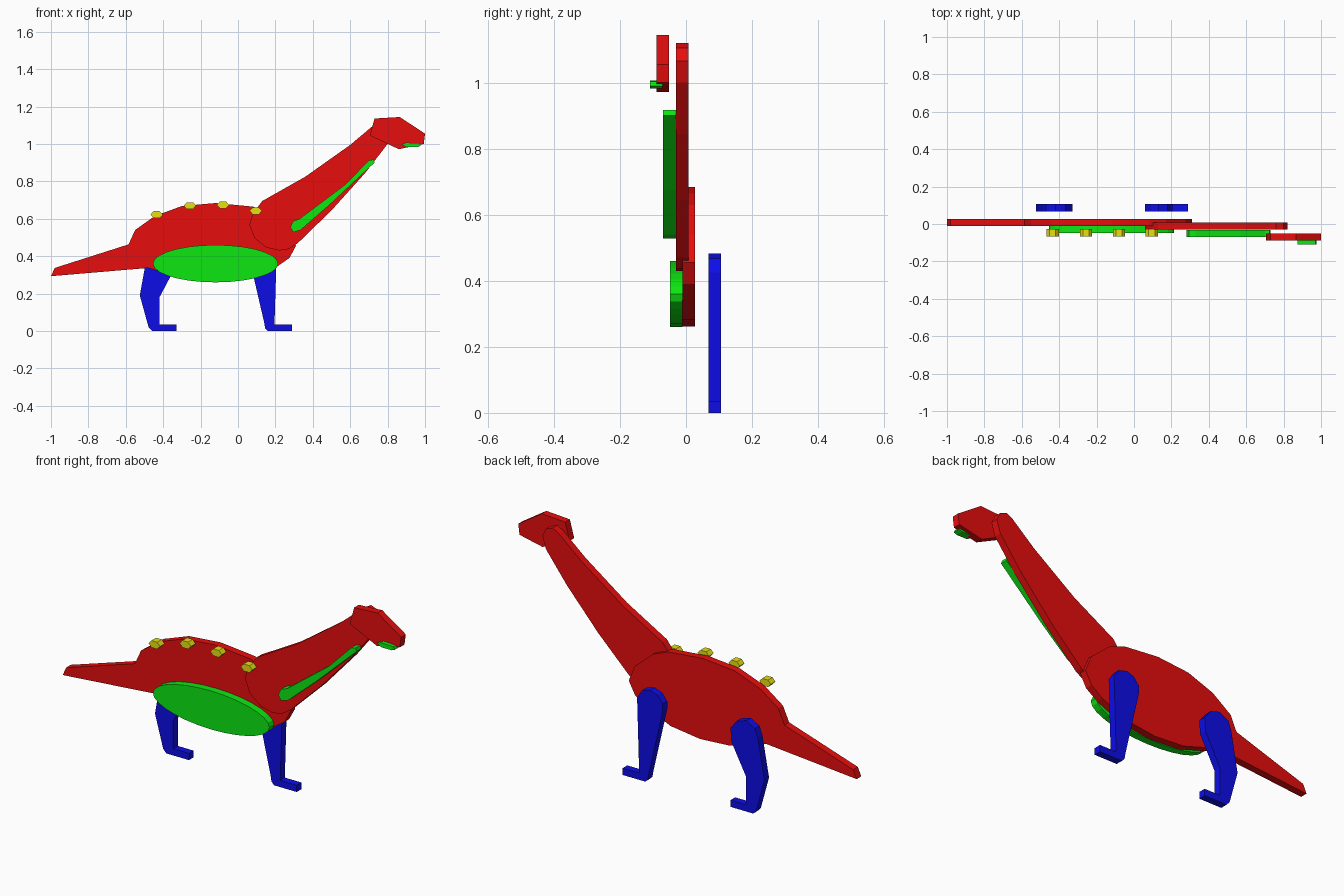
import bpy, bmesh, math

THICK = 0.038


def material(name, rgb):
    m = bpy.data.materials.new(name)
    m.diffuse_color = (*rgb, 1)
    return m


RED = material("red", (0.8, 0.004, 0.004))
GREEN = material("green", (0.004, 0.8, 0.006))
BLUE = material("blue", (0.004, 0.004, 0.8))
YELLOW = material("yellow", (0.8, 0.75, 0.006))


def plate(name, outline, y, mat):
    """Flat board cut from an x-z outline, centred on depth y."""
    bm = bmesh.new()
    face = bm.faces.new([bm.verts.new((x, y - THICK / 2, z)) for x, z in outline])
    ext = bmesh.ops.extrude_face_region(bm, geom=[face])
    moved = [v for v in ext["geom"] if isinstance(v, bmesh.types.BMVert)]
    bmesh.ops.translate(bm, verts=moved, vec=(0, THICK, 0))
    bmesh.ops.recalc_face_normals(bm, faces=bm.faces)
    mesh = bpy.data.meshes.new(name)
    bm.to_mesh(mesh)
    bm.free()
    mesh.materials.append(mat)
    ob = bpy.data.objects.new(name, mesh)
    bpy.context.collection.objects.link(ob)
    return ob


def ellipse(cx, cz, rx, rz, n):
    return [(cx + rx * math.cos(i * math.tau / n), cz + rz * math.sin(i * math.tau / n))
            for i in range(n)]


# Torso and tail in one board
plate("body_and_tail", [
    (-1, .293), (-.98, .337), (-.585, .463), (-.55, .54), (-.445, .615),
    (-.30, .668), (-.12, .684), (.08, .665), (.17, .63), (.275, .54), (.31, .455),
    (.275, .39), (.21, .345), (.07, .283), (-.1, .261), (-.27, .272), (-.48, .337)],
    0.008, RED)

# Neck with rounded ends
plate("neck", [
    (.06, .567), (.08, .63), (.13, .695), (.36, .825), (.60, .995), (.725, 1.10),
    (.76, 1.12), (.80, 1.105), (.82, 1.065), (.80, 1.0), (.68, .845), (.50, .645),
    (.32, .47), (.27, .438), (.22, .43), (.15, .447), (.09, .495)],
    -0.011, RED)

# Head and jaw
plate("head", [
    (.705, 1.045), (.73, 1.136), (.865, 1.144), (1, 1.055), (.993, 1.0), (.86, .972)],
    -0.07, RED)
plate("jaw", [(.875, .998), (.90, 1.007), (.97, 1.004), (.977, .99), (.96, .983), (.90, .983)],
      -0.09, GREEN)

# Green underside
plate("belly", ellipse(-.12, .36, .335, .1, 28), -0.03, GREEN)
plate("throat", [
    (.28, .555), (.295, .588), (.33, .60), (.57, .78), (.70, .912), (.725, .917),
    (.73, .90), (.49, .675), (.335, .54), (.295, .528)], -0.05, GREEN)

# Legs with feet
plate("rear_leg", [
    (-.525, .19), (-.487, .40), (-.47, .445), (-.42, .472), (-.365, .455), (-.33, .41),
    (-.335, .34), (-.42, .18), (-.42, .035), (-.33, .035), (-.33, 0), (-.46, 0), (-.478, .02)],
    0.087, BLUE)
plate("front_leg", [
    (.14, .045), (.06, .39), (.06, .43), (.09, .468), (.13, .482), (.18, .468),
    (.207, .425), (.195, .035), (.29, .035), (.29, 0), (.16, 0), (.145, .015)],
    0.087, BLUE)

# Small hexagonal plates along the back
for i, (x, z) in enumerate([(-.435, .622), (-.257, .67), (-.08, .674), (.095, .642)]):
    plate(f"back_plate_{i + 1}", ellipse(x, z, .033, .021, 6), -0.047, YELLOW)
----
-- Description of the task --
Each line of the data must be restated exactly, and the pictures must be left out.

-- Exercise result --
import bpy, bmesh, math

THICK = 0.038


def material(name, rgb):
    m = bpy.data.materials.new(name)
    m.diffuse_color = (*rgb, 1)
    return m


RED = material("red", (0.8, 0.004, 0.004))
GREEN = material("green", (0.004, 0.8, 0.006))
BLUE = material("blue", (0.004, 0.004, 0.8))
YELLOW = material("yellow", (0.8, 0.75, 0.006))


def plate(name, outline, y, mat):
    """Flat board cut from an x-z outline, centred on depth y."""
    bm = bmesh.new()
    face = bm.faces.new([bm.verts.new((x, y - THICK / 2, z)) for x, z in outline])
    ext = bmesh.ops.extrude_face_region(bm, geom=[face])
    moved = [v for v in ext["geom"] if isinstance(v, bmesh.types.BMVert)]
    bmesh.ops.translate(bm, verts=moved, vec=(0, THICK, 0))
    bmesh.ops.recalc_face_normals(bm, faces=bm.faces)
    mesh = bpy.data.meshes.new(name)
    bm.to_mesh(mesh)
    bm.free()
    mesh.materials.append(mat)
    ob = bpy.data.objects.new(name, mesh)
    bpy.context.collection.objects.link(ob)
    return ob


def ellipse(cx, cz, rx, rz, n):
    return [(cx + rx * math.cos(i * math.tau / n), cz + rz * math.sin(i * math.tau / n))
            for i in range(n)]


# Torso and tail in one board
plate("body_and_tail", [
    (-1, .293), (-.98, .337), (-.585, .463), (-.55, .54), (-.445, .615),
    (-.30, .668), (-.12, .684), (.08, .665), (.17, .63), (.275, .54), (.31, .455),
    (.275, .39), (.21, .345), (.07, .283), (-.1, .261), (-.27, .272), (-.48, .337)],
    0.008, RED)

# Neck with rounded ends
plate("neck", [
    (.06, .567), (.08, .63), (.13, .695), (.36, .825), (.60, .995), (.725, 1.10),
    (.76, 1.12), (.80, 1.105), (.82, 1.065), (.80, 1.0), (.68, .845), (.50, .645),
    (.32, .47), (.27, .438), (.22, .43), (.15, .447), (.09, .495)],
    -0.011, RED)

# Head and jaw
plate("head", [
    (.705, 1.045), (.73, 1.136), (.865, 1.144), (1, 1.055), (.993, 1.0), (.86, .972)],
    -0.07, RED)
plate("jaw", [(.875, .998), (.90, 1.007), (.97, 1.004), (.977, .99), (.96, .983), (.90, .983)],
      -0.09, GREEN)

# Green underside
plate("belly", ellipse(-.12, .36, .335, .1, 28), -0.03, GREEN)
plate("throat", [
    (.28, .555), (.295, .588), (.33, .60), (.57, .78), (.70, .912), (.725, .917),
    (.73, .90), (.49, .675), (.335, .54), (.295, .528)], -0.05, GREEN)

# Legs with feet
plate("rear_leg", [
    (-.525, .19), (-.487, .40), (-.47, .445), (-.42, .472), (-.365, .455), (-.33, .41),
    (-.335, .34), (-.42, .18), (-.42, .035), (-.33, .035), (-.33, 0), (-.46, 0), (-.478, .02)],
    0.087, BLUE)
plate("front_leg", [
    (.14, .045), (.06, .39), (.06, .43), (.09, .468), (.13, .482), (.18, .468),
    (.207, .425), (.195, .035), (.29, .035), (.29, 0), (.16, 0), (.145, .015)],
    0.087, BLUE)

# Small hexagonal plates along the back
for i, (x, z) in enumerate([(-.435, .622), (-.257, .67), (-.08, .674), (.095, .642)]):
    plate(f"back_plate_{i + 1}", ellipse(x, z, .033, .021, 6), -0.047, YELLOW)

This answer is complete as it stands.